What the task requires => The following data has a line with "# Parapet, head" and a line with "# Vertical fins: broad". Write out exactly those lines and all the lines between them.

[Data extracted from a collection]
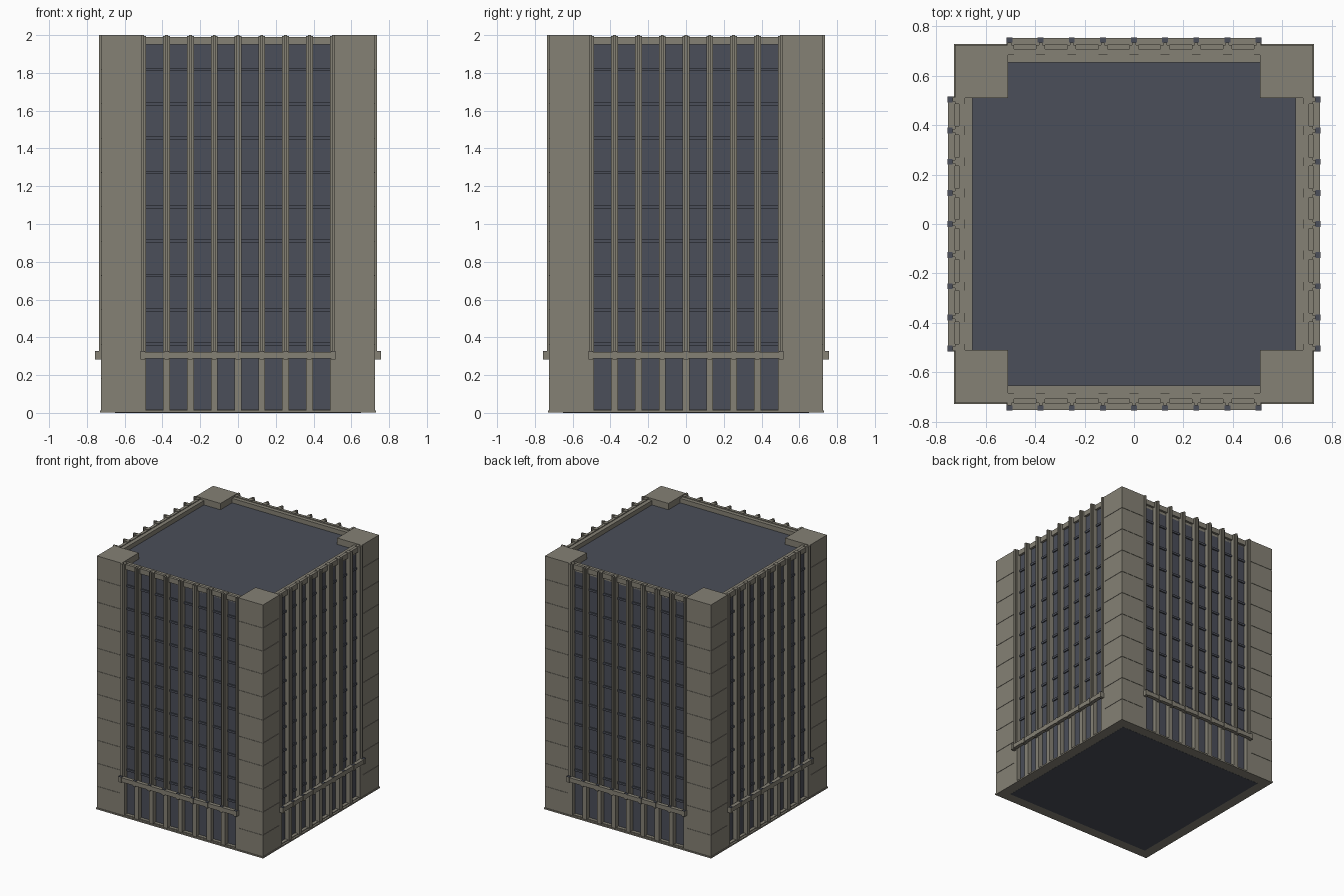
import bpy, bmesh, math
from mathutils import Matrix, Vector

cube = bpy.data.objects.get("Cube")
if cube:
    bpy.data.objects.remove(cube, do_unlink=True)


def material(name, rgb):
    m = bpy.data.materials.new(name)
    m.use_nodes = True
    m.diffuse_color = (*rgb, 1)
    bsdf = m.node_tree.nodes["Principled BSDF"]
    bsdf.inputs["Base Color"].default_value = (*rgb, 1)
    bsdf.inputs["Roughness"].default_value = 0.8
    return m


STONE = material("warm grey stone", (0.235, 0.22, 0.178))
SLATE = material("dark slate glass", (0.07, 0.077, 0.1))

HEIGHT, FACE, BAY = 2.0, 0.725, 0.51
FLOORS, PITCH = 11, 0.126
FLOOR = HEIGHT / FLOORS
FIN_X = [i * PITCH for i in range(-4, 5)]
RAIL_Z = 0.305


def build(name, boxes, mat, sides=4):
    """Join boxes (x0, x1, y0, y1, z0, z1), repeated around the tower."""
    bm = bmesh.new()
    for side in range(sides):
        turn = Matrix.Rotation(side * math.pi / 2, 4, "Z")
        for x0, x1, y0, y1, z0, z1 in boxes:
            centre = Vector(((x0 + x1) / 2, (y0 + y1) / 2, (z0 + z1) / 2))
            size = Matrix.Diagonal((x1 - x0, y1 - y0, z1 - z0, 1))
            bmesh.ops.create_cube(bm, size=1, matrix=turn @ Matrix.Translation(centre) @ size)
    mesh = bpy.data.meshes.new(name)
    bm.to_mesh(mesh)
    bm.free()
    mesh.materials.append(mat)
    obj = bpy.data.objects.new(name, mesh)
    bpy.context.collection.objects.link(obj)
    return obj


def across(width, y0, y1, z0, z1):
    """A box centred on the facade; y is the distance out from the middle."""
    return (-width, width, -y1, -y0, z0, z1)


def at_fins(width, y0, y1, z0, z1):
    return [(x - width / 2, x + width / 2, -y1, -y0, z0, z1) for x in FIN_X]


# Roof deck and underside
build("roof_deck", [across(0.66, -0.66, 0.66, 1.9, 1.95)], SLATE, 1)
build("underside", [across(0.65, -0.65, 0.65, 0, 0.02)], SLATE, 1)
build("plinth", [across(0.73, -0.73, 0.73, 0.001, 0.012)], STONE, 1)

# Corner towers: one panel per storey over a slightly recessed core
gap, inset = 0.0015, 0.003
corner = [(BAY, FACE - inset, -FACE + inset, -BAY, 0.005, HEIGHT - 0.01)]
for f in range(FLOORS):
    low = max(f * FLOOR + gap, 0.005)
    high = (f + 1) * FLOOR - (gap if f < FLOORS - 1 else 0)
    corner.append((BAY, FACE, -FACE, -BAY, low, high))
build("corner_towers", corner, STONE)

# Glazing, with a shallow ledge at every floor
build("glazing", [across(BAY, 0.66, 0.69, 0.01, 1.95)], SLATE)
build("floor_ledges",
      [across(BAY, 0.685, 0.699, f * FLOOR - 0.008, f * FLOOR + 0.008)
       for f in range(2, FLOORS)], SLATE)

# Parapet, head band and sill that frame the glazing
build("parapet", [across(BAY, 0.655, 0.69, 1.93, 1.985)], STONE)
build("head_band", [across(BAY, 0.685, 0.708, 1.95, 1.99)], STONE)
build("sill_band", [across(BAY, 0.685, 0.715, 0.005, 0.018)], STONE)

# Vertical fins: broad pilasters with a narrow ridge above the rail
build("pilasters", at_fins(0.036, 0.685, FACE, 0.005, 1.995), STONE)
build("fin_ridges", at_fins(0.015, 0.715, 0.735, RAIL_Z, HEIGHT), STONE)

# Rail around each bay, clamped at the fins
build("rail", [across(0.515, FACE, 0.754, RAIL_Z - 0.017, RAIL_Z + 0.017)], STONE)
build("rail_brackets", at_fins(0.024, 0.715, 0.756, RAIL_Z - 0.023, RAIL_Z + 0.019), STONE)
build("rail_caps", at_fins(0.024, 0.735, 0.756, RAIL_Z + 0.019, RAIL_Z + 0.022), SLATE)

Your solution =>
# Parapet, head band and sill that frame the glazing
build("parapet", [across(BAY, 0.655, 0.69, 1.93, 1.985)], STONE)
build("head_band", [across(BAY, 0.685, 0.708, 1.95, 1.99)], STONE)
build("sill_band", [across(BAY, 0.685, 0.715, 0.005, 0.018)], STONE)

# Vertical fins: broad pilasters with a narrow ridge above the rail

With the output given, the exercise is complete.